§ **Problem requirements**: Starting at the line with "body.select_set(True)", set down each line of the entries below through the last one, exactly as it stands.

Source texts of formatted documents
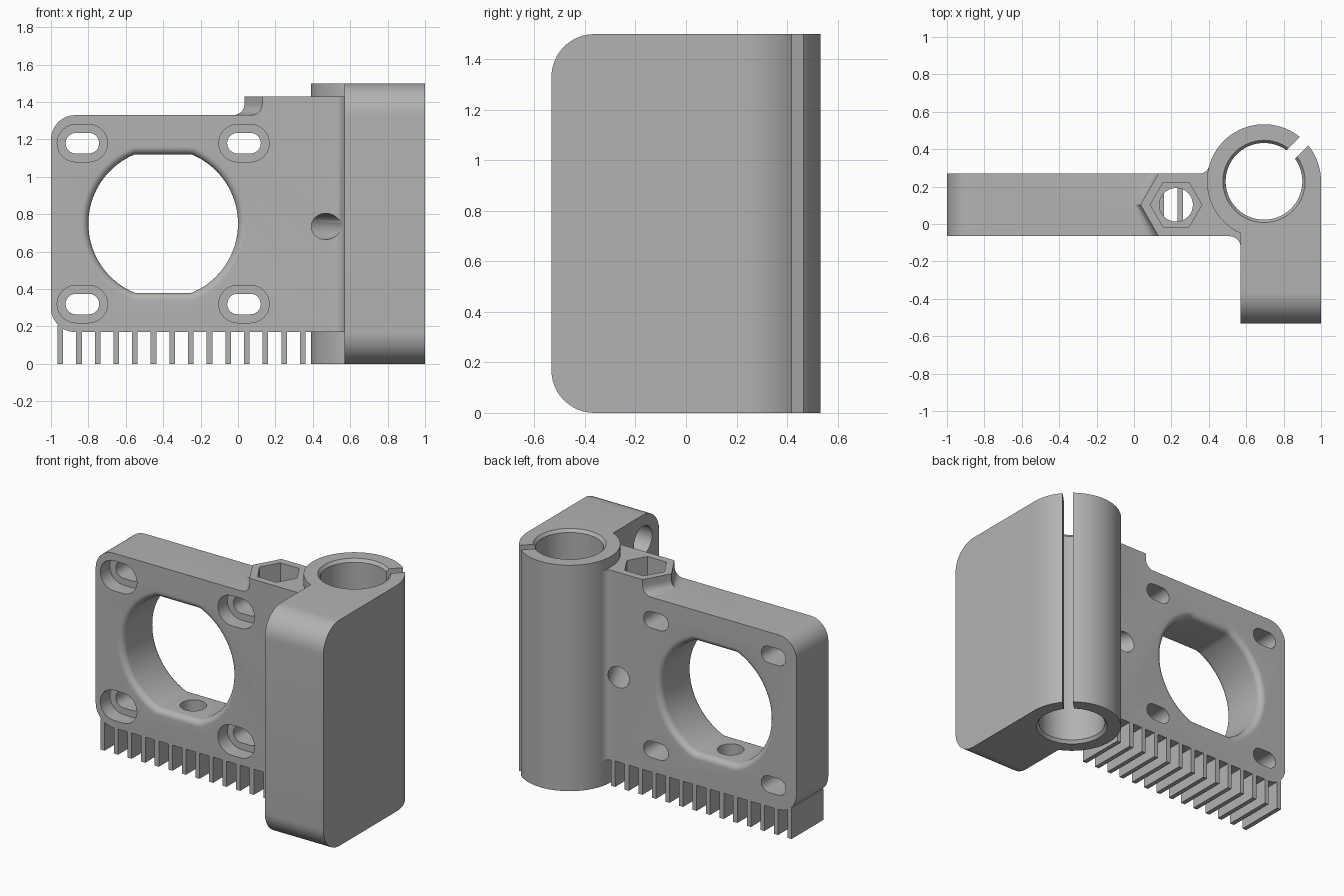
import bpy, bmesh
from math import sin, cos, pi, radians
from mathutils import Vector

cube = bpy.data.objects.get("Cube")
if cube:
    bpy.data.objects.remove(cube, do_unlink=True)

grey = bpy.data.materials.new("plain grey plastic")
grey.use_nodes = True
GREY = (0.45, 0.45, 0.45, 1)
grey.diffuse_color = GREY
grey.node_tree.nodes["Principled BSDF"].inputs["Base Color"].default_value = GREY

# Main sizes
Y0, Y1 = -0.065, 0.27            # plate thickness
YM = (Y0 + Y1) / 2
Z0, Z1, ZB = 0.17, 1.33, 1.43    # plate bottom, plate top, nut boss top
H = 1.5                          # clamp and arm height
CX, CY, CR = 0.695, 0.228, 0.305 # rod clamp
ARM_X, ARM_Y, ARM_R = 0.57, -0.533, 0.17
BORE_X, BORE_Z = -0.4, 0.75      # large opening


def loft(name, rings):
    """Closed solid through a list of equal-length point rings."""
    bm = bmesh.new()
    loops = [[bm.verts.new(p) for p in ring] for ring in rings]
    n = len(loops[0])
    for a, b in zip(loops, loops[1:]):
        for i in range(n):
            j = (i + 1) % n
            bm.faces.new((a[i], a[j], b[j], b[i]))
    bm.faces.new(loops[0])
    bm.faces.new(loops[-1])
    bmesh.ops.recalc_face_normals(bm, faces=bm.faces)
    mesh = bpy.data.meshes.new(name)
    bm.to_mesh(mesh)
    bm.free()
    mesh.materials.append(grey)
    ob = bpy.data.objects.new(name, mesh)
    bpy.context.collection.objects.link(ob)
    return ob


def prism(name, outline, axis, lo, hi):
    """Extrude a 2D outline along x, y or z."""
    place = {"x": lambda u, v, w: (w, u, v),
             "y": lambda u, v, w: (u, w, v),
             "z": lambda u, v, w: (u, v, w)}[axis]
    return loft(name, [[place(u, v, w) for u, v in outline] for w in (lo, hi)])


def arc(u, v, r, start, end, n=12):
    angles = [radians(start + (end - start) * i / n) for i in range(n + 1)]
    return [(u + r * cos(a), v + r * sin(a)) for a in angles]


def circle(u, v, r, n=64):
    return arc(u, v, r, 0, 360, n)[:-1]


def slot(u, v, half, r):
    return arc(u + half - r, v, r, -90, 90) + arc(u - half + r, v, r, 90, 270)


def rect(u0, v0, u1, v1):
    return [(u0, v0), (u1, v0), (u1, v1), (u0, v1)]


def boolean(target, tool, operation):
    """Apply one boolean and discard its tool."""
    tool.hide_render = True
    mod = target.modifiers.new("bool", "BOOLEAN")
    mod.operation, mod.solver, mod.object = operation, "EXACT", tool
    bpy.context.view_layer.update()
    result = bpy.data.meshes.new_from_object(
        target.evaluated_get(bpy.context.evaluated_depsgraph_get()))
    target.modifiers.clear()
    target.data = result
    bpy.data.objects.remove(tool, do_unlink=True)


# Plate with two rounded outer corners
R = 0.13
body = prism("motor_bracket",
             [(ARM_X + 0.05, Z0), (ARM_X + 0.05, Z1)]
             + arc(-1 + R, Z1 - R, R, 90, 180)
             + arc(-1 + R, Z0 + R, R, 180, 270), "y", Y0, Y1)

# Raised nut boss with a pointed end and a concave foot
def boss_ring(z, o):
    x = ARM_X + 0.05
    return [(x, Y0, z), (x, Y1, z), (0.13 - o, Y1, z),
            (0.035 - o, YM, z), (0.13 - o, Y0, z)]

F = 0.06
steps = [radians(90 * i / 8) for i in range(9)]
boss = loft("nut_boss", [boss_ring(Z1 - 0.1, F)]
            + [boss_ring(Z1 + F * (1 - cos(t)), F * (1 - sin(t))) for t in steps]
            + [boss_ring(ZB, 0)])

# Rod clamp, arm and the concave corners joining them to the plate
clamp = prism("rod_clamp", circle(CX, CY, CR, 96), "z", 0, H)
arm = prism("arm", [(CY, 0), (CY, H)]
            + arc(ARM_Y + ARM_R, H - ARM_R, ARM_R, 90, 180)
            + arc(ARM_Y + ARM_R, ARM_R, ARM_R, 180, 270), "x", ARM_X, 1)
front_fillet = prism("front_fillet",
                     arc(ARM_X - F, Y0 - F, F, 90, 0, 8)
                     + [(ARM_X + 0.03, Y0 - F), (ARM_X + 0.03, 0), (ARM_X - F, 0)],
                     "z", Z0, ZB)
back_fillet = prism("back_fillet",
                    arc(0.352, Y1 + 0.05, 0.05, -90, -15, 8)
                    + [(0.46, 0.25), (0.46, 0.2), (0.352, 0.2)], "z", Z0, ZB)
for part in (boss, clamp, arm, front_fillet, back_fillet):
    boolean(body, part, "UNION")

# Large opening: a circle with flattened top and bottom and rounded rims
def bore_ring(y, o):
    flat = 0.37 + o
    return [(BORE_X + u, y, BORE_Z + max(-flat, min(flat, v)))
            for u, v in circle(0, 0, 0.4 + o, 96)]

E = 0.04
rim = [(E * (1 - cos(t)), E * (1 - sin(t))) for t in steps]
cuts = [loft("bore", [bore_ring(Y0 - 0.1, E)]
             + [bore_ring(Y0 + d, o) for d, o in rim]
             + [bore_ring(Y1 - d, o) for d, o in reversed(rim)]
             + [bore_ring(Y1 + 0.1, E)])]

# Four mounting slots, recessed at the front
for sx in (-1, 1):
    for sz in (-1, 1):
        x, z = BORE_X + sx * 0.432, BORE_Z + sz * 0.43
        cuts.append(prism("slot", slot(x, z, 0.09, 0.055), "y", -0.2, 0.4))
        cuts.append(prism("recess", slot(x, z, 0.135, 0.1), "y", -0.2, Y0 + 0.1))

# Vertical holes and hexagonal nut pocket
cuts.append(prism("drain_hole", circle(BORE_X, YM, 0.08, 32), "z", 0.1, 0.5))
cuts.append(prism("bolt_hole", circle(0.225, YM, 0.09, 32), "z", 0.1, 1.6))
cuts.append(prism("nut_pocket", circle(0.225, YM, 0.138, 6), "z", ZB - 0.15, 1.6))

# Slanted hole through the plate beside the clamp
a, b = Vector((0.47, Y0, 0.735)), Vector((0.305, Y1, 0.735))
d = (b - a).normalized()
side = Vector((-d.y, d.x, 0))
cuts.append(loft("slanted_hole", [
    [p + side * u + Vector((0, 0, v)) for u, v in circle(0, 0, 0.07, 32)]
    for p in (a - d * 0.06, b + d * 0.1)]))

# Clamp bore with chamfered ends
sections = [(-0.1, 0.22), (0, 0.22), (0.02, 0.205),
            (H - 0.02, 0.205), (H, 0.22), (H + 0.1, 0.22)]
cuts.append(loft("rod_bore", [[(u, v, z) for u, v in circle(CX, CY, r, 80)]
                              for z, r in sections]))

# Diagonal clamp slit
k = 0.5 ** 0.5
slit = [(CX + k * (u - v), CY + k * (u + v)) for u, v in rect(0.1, -0.032, 0.5, 0.032)]
cuts.append(prism("slit", slit, "z", -0.1, H + 0.1))

# Blind rod sockets in the inner side of the arm
for z in (ARM_R, H - ARM_R):
    cuts.append(prism("rod_socket", circle(ARM_Y + ARM_R, z, 0.095, 40),
                      "x", ARM_X - 0.05, 0.93))

for tool in cuts:
    boolean(body, tool, "DIFFERENCE")

# Smooth curves, sharp edges
bpy.ops.object.select_all(action="DESELECT")
body.select_set(True)
bpy.context.view_layer.objects.active = body
bpy.ops.object.shade_smooth_by_angle(angle=radians(30))

# Row of thin support fins below the plate
for i in range(14):
    x = -0.95 + i * 0.0997
    top = 0.205 if i == 0 else Z0
    prism(f"support_fin_{i + 1}", rect(x - 0.015, 0, x + 0.015, top), "y", Y0, Y1)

§ **Final answer**:
body.select_set(True)
bpy.context.view_layer.objects.active = body
bpy.ops.object.shade_smooth_by_angle(angle=radians(30))

# Row of thin support fins below the plate
for i in range(14):
    x = -0.95 + i * 0.0997
    top = 0.205 if i == 0 else Z0
    prism(f"support_fin_{i + 1}", rect(x - 0.015, 0, x + 0.015, top), "y", Y0, Y1)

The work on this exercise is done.